Records shown below:

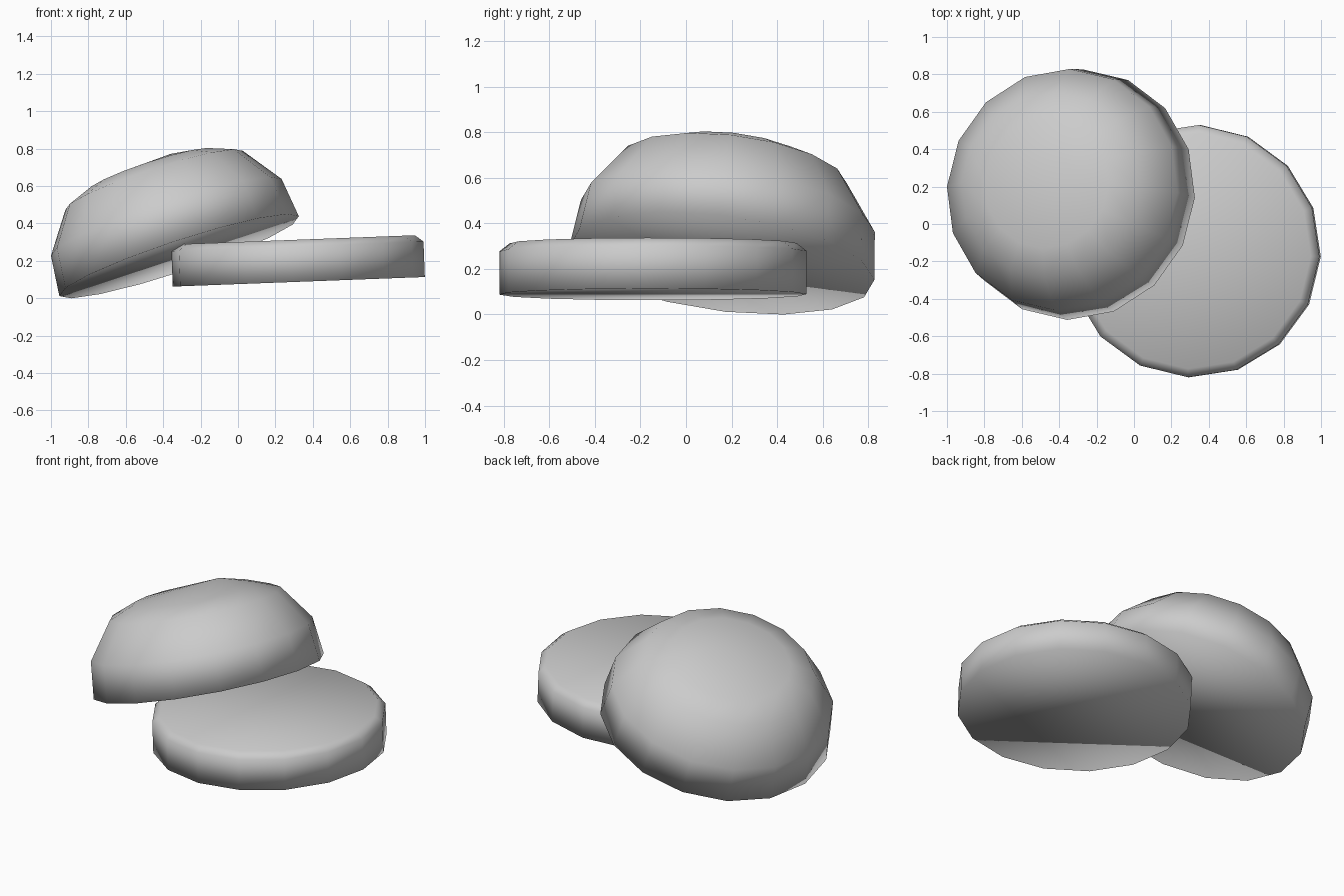
import bpy, bmesh, math
from mathutils import Vector

if "Cube" in bpy.data.objects:
    bpy.data.objects.remove(bpy.data.objects["Cube"])

SIDES = 16
START = math.radians(-2.5)


def round_part(name, profile, centre, axis, apex=None):
    """Closed lathe from (radius, height) rings, leaned along an axis."""
    bm = bmesh.new()
    rings = []
    for r, h in profile:
        ring = []
        for i in range(SIDES):
            a = START + 2 * math.pi * i / SIDES
            ring.append(bm.verts.new((r * math.cos(a), r * math.sin(a), h)))
        rings.append(ring)
    for low, high in zip(rings, rings[1:]):
        for i in range(SIDES):
            j = (i + 1) % SIDES
            bm.faces.new((low[i], low[j], high[j], high[i]))
    bm.faces.new(rings[0][::-1])
    top = rings[-1]
    if apex:
        tip = bm.verts.new(apex)
        for i in range(SIDES):
            bm.faces.new((top[i], top[(i + 1) % SIDES], tip))
    else:
        bm.faces.new(top)
    bmesh.ops.recalc_face_normals(bm, faces=bm.faces)
    for f in bm.faces:
        f.smooth = True
    mesh = bpy.data.meshes.new(name)
    bm.to_mesh(mesh)
    bm.free()
    ob = bpy.data.objects.new(name, mesh)
    bpy.context.collection.objects.link(ob)
    ob.location = centre
    ob.rotation_mode = 'QUATERNION'
    ob.rotation_quaternion = Vector((0, 0, 1)).rotation_difference(Vector(axis))
    return ob


# Lower bun half: shallow disc with a small rounded top edge
round_part("bun_bottom",
           [(0.675, 0.0), (0.675, 0.19), (0.63, 0.225)],
           (0.325, -0.145, 0.088), (-0.038, 0, 1))

# Upper bun half: flattened dome leaning on the lower one
round_part("bun_top",
           [(0.675, 0.0), (0.65, 0.22), (0.50, 0.43), (0.35, 0.49)],
           (-0.315, 0.157, 0.225), (-0.33, 0.13, 1),
           apex=(0.13, 0.10, 0.55))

End of Records shown.

What you have to do -
In the records above, find every line containing the word "SIDES" and show it.

Response to this exercise -
SIDES = 16
        for i in range(SIDES):
            a = START + 2 * math.pi * i / SIDES
        for i in range(SIDES):
            j = (i + 1) % SIDES
        for i in range(SIDES):
            bm.faces.new((top[i], top[(i + 1) % SIDES], tip))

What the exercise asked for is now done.